By James Dagwell,
BBC Three News Reporter
Trials of a male contraceptive have started in the UK - but scientists are having trouble recruiting men to take part.
Dr Bouloux is running the trial
The contraceptive combines an implant under the skin and regular injections to lower sperm production temporarily.
But too few men are coming forward, and experts are worried lack of interest could put a stop to a male pill before it's even introduced.
Experts say men simply need encouragement to try the contraceptive.
Dr Pierre-Marc Bouloux from the Royal Free Hospital in London began recruiting men for the trial in February.
It's placed under the skin of the upper arm. It slowly releases progestin into the bloodstream, which in turn switches off the production of hormones in the pituitary gland, responsible for stimulating sperm production.
He said the implant was "virtually free" of side effects, but no one knew what the consequences of long term use would be.

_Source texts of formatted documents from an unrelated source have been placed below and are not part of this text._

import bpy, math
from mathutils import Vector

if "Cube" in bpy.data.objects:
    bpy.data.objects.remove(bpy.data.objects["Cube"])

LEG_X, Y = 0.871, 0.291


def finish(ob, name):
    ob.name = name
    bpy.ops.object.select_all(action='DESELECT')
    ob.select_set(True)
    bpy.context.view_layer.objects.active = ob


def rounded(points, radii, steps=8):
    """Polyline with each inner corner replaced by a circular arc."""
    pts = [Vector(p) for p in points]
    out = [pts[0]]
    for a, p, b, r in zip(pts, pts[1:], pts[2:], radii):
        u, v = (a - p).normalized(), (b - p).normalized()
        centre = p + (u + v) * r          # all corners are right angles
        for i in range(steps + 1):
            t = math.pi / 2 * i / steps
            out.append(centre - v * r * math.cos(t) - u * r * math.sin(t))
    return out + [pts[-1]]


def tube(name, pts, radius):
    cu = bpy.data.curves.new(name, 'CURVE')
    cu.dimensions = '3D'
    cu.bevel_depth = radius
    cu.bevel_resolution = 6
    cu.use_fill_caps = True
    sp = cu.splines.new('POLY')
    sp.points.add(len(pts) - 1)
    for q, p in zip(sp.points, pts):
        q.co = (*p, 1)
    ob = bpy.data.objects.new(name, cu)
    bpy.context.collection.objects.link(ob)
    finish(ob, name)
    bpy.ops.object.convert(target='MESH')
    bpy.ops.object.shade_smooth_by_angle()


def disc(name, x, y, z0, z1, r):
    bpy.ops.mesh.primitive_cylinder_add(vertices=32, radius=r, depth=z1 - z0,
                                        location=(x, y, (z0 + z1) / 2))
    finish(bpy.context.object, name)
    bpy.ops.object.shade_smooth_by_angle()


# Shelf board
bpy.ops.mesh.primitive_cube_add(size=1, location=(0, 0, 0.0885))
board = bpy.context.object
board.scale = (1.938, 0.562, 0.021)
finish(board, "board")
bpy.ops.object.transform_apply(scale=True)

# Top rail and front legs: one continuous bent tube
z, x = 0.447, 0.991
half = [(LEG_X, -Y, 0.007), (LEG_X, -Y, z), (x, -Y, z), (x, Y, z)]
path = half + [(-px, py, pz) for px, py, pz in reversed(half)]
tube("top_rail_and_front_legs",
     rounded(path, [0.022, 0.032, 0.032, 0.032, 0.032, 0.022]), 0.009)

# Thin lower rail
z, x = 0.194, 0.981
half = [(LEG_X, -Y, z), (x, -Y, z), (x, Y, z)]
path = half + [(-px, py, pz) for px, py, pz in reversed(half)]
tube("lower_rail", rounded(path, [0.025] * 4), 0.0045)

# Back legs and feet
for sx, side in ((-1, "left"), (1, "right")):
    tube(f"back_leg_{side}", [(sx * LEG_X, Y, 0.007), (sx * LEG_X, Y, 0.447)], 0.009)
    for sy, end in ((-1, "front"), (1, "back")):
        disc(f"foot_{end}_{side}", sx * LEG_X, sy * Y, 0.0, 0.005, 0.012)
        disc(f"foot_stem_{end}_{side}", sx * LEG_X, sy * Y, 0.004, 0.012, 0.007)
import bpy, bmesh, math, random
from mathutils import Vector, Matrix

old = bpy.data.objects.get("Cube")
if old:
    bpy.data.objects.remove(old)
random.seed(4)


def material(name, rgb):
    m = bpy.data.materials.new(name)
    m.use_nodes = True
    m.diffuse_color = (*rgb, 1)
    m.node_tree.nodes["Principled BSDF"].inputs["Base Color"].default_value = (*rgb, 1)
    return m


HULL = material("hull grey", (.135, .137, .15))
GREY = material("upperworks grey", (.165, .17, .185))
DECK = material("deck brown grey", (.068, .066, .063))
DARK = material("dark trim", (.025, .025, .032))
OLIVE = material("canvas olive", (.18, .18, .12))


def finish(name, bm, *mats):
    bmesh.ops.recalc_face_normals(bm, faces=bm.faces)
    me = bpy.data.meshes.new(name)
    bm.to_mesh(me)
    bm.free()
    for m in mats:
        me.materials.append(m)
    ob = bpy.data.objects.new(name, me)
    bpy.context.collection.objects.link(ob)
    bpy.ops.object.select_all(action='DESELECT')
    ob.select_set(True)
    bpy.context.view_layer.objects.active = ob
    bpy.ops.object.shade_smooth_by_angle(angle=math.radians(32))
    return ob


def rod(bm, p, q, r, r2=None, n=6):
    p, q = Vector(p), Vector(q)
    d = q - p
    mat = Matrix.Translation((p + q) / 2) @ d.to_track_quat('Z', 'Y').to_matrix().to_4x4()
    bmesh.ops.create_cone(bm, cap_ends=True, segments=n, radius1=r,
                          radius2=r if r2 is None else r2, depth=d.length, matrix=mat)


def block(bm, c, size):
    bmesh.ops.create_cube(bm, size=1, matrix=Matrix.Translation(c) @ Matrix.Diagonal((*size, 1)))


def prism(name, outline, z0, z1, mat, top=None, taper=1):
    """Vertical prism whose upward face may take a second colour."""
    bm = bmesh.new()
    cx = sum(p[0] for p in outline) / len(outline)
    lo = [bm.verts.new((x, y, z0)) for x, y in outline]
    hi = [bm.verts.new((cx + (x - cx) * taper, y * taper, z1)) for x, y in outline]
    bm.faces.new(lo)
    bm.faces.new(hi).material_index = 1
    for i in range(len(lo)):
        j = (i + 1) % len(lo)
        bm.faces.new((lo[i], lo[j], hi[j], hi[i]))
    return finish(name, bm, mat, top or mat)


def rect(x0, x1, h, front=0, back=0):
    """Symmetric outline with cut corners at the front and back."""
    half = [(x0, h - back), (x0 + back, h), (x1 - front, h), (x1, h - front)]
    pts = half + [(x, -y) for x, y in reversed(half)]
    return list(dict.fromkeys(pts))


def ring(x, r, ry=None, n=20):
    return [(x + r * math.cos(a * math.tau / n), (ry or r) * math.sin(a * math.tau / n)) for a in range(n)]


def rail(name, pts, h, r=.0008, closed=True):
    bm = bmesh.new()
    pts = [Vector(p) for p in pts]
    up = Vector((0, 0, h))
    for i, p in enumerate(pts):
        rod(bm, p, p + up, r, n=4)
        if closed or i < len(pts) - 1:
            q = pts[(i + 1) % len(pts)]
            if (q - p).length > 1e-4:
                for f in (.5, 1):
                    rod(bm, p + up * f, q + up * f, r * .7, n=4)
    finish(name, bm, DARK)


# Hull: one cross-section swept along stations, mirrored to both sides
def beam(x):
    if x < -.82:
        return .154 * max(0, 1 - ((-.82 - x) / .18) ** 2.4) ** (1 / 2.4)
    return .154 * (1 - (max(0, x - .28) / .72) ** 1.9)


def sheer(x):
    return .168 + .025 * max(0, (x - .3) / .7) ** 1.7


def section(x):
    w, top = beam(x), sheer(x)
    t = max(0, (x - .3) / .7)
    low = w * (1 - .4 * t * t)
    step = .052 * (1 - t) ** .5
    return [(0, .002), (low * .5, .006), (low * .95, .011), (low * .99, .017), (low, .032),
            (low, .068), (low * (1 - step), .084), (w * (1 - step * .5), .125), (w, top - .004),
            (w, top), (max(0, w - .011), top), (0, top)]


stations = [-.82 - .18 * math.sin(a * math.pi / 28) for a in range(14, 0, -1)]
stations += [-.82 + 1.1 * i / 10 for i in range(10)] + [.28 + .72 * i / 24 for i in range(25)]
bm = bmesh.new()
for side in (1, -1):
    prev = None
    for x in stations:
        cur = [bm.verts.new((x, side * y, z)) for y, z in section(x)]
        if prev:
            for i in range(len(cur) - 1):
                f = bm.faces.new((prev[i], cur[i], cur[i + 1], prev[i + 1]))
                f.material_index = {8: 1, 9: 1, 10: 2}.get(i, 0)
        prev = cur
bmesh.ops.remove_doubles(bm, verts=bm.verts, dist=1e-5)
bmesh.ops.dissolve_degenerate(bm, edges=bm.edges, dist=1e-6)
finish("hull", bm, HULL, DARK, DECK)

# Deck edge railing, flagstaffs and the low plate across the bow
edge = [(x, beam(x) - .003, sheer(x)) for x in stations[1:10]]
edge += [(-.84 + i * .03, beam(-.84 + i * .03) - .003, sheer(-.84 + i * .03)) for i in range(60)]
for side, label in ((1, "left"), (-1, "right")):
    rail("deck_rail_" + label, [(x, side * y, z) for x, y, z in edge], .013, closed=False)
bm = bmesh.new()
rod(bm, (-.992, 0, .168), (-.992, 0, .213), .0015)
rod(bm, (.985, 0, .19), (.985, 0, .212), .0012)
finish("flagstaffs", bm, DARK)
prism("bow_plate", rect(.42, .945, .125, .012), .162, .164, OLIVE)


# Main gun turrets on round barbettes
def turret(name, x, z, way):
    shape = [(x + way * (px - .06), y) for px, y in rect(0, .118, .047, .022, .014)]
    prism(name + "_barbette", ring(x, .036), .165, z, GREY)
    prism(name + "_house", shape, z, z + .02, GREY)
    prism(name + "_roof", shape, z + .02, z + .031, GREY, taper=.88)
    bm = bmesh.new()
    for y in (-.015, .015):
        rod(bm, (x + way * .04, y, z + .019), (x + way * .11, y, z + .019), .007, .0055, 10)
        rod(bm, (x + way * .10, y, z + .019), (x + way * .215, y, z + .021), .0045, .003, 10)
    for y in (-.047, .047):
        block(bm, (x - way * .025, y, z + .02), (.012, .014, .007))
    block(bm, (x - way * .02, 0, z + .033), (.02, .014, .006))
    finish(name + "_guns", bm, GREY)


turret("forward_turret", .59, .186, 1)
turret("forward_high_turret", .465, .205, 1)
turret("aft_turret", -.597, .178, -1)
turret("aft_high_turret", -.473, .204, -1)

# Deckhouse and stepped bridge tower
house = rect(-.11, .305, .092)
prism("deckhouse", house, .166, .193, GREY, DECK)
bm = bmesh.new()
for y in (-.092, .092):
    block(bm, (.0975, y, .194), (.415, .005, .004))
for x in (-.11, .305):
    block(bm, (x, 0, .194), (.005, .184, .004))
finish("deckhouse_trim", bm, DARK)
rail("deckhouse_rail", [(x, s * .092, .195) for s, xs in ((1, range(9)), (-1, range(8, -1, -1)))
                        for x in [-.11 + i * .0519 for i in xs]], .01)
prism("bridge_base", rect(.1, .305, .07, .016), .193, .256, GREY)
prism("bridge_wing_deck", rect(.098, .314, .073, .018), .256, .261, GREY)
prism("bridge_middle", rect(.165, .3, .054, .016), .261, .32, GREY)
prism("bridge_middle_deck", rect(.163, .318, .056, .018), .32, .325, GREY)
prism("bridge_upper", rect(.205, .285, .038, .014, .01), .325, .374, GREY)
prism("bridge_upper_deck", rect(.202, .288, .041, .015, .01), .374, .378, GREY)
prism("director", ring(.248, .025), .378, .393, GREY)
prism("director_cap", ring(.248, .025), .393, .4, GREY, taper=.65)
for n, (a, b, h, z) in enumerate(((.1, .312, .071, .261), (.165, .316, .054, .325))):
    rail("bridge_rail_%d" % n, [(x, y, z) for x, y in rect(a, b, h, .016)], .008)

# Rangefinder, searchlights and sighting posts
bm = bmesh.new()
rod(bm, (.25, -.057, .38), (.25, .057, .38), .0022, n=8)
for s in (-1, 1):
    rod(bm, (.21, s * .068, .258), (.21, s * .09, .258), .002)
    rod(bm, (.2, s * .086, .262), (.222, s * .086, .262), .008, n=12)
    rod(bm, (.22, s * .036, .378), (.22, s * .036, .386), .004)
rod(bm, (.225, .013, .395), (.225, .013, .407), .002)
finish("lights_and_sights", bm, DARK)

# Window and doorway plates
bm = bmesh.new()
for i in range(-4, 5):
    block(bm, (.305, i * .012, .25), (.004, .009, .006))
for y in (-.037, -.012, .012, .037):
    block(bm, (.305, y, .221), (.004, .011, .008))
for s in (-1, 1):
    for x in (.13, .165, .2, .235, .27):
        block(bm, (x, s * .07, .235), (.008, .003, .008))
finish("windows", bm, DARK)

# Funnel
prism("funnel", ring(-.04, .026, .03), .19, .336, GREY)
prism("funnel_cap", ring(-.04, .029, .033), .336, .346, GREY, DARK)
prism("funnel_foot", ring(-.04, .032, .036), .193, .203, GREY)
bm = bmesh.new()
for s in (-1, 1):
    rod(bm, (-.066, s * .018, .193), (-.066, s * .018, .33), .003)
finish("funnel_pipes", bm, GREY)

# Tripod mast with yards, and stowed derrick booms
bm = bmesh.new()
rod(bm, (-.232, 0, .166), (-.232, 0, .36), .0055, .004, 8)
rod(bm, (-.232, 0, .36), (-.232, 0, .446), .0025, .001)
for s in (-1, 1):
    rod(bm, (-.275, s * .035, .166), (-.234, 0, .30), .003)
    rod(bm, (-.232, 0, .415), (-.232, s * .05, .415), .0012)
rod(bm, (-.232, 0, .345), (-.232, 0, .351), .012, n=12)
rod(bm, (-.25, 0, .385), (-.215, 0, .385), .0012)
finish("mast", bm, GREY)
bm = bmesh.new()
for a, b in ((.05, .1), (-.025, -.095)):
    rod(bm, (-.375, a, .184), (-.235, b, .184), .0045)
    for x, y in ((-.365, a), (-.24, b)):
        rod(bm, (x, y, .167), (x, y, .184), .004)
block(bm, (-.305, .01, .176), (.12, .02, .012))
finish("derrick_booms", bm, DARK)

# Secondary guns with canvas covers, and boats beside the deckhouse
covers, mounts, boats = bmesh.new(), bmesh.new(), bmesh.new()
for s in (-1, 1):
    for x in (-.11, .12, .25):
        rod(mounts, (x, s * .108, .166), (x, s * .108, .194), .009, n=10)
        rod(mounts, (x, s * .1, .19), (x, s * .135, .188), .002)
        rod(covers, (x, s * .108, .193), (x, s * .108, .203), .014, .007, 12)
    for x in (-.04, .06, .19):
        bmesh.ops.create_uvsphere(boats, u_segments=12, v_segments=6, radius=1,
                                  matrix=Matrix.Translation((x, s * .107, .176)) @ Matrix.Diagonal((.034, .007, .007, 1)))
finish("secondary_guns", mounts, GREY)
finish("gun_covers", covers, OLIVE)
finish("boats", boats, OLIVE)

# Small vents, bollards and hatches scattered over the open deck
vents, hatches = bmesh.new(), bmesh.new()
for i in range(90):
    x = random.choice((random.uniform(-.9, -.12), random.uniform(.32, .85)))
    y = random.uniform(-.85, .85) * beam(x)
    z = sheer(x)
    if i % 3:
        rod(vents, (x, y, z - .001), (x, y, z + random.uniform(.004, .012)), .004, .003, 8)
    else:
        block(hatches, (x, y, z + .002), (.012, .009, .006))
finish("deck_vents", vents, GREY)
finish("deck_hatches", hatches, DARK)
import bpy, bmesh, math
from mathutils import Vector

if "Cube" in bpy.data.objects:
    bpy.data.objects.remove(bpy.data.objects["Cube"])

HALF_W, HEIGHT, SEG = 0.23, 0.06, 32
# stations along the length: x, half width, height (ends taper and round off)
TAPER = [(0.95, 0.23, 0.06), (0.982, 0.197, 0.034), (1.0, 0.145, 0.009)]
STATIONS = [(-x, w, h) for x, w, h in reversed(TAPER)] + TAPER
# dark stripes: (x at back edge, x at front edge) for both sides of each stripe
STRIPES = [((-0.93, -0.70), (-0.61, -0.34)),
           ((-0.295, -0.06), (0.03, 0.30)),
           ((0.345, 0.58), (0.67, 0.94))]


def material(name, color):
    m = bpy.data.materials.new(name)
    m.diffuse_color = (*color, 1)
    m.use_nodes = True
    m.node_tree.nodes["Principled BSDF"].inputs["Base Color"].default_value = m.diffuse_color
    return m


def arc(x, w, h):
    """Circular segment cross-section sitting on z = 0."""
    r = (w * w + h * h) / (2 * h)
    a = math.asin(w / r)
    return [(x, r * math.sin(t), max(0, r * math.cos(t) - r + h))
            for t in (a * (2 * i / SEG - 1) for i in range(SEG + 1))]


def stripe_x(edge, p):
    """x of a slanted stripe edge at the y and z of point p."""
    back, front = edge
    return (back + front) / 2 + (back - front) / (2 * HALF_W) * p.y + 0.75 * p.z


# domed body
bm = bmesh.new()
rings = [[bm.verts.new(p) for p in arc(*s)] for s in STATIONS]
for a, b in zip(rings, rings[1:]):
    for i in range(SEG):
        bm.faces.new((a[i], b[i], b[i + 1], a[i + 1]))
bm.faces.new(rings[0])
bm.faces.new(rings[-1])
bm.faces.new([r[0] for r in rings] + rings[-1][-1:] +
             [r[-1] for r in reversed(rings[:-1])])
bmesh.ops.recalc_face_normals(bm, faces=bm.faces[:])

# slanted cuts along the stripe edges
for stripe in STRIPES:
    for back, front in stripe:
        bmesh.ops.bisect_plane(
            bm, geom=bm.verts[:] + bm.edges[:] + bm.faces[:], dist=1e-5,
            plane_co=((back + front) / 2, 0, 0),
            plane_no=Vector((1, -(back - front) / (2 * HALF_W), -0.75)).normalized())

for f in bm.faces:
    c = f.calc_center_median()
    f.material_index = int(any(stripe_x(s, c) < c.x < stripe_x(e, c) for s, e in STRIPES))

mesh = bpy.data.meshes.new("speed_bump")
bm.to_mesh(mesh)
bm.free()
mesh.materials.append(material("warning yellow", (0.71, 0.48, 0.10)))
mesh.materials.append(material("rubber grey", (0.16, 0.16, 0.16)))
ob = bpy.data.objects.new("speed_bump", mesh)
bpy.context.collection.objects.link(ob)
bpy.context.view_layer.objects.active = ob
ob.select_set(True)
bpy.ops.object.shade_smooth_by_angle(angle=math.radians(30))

Mary Boyle, a clinical psychologist at the University of East London, says she is not surprised men don't want to take part. She thinks there would have to be a huge shift in male attitudes to contraception for it ever to be successful.
Ms Boyle says men simply don't believe they should be responsible for it.
She said: "There's a very strong idea that women should suffer more in the service of preventing pregnancy than men - that's a real serious barrier to any male contraceptive."
She also questioned whether women would be willing to trust men when they say they're on a contraceptive.
But the Family Planning Association says we should stop being so damning to men - it reckons men will want to take it once it's available.
Toni Belfield of the FPA said: "We haven't encouraged men to share responsibility -instead we should encourage men to feel part of sexual activity and the repercussions of sex. Men do want to take part, male contraception will allow them to do that."
A study of Scottish women by Edinburgh University suggested women would trust a man if he said he was taking contraception. Ninety per cent of women thought a male pill was a good idea, and 65% felt the responsibility for contraception falls too much on women.
When the female pill was introduced 40 years ago the long-term side-effects were unknown, but now women know all about the effects hormonal contraception can have on their bodies.
Mary Boyle said: "When the first health scare comes - as it will - what arguments are going to be used to persuade men to stay on it.
"Women can avoid pregnancy by being on the pill, but that argument doesn't wash with men."
Watch more on this story on the news on BBC Three, Friday 21 May at 19.00BST.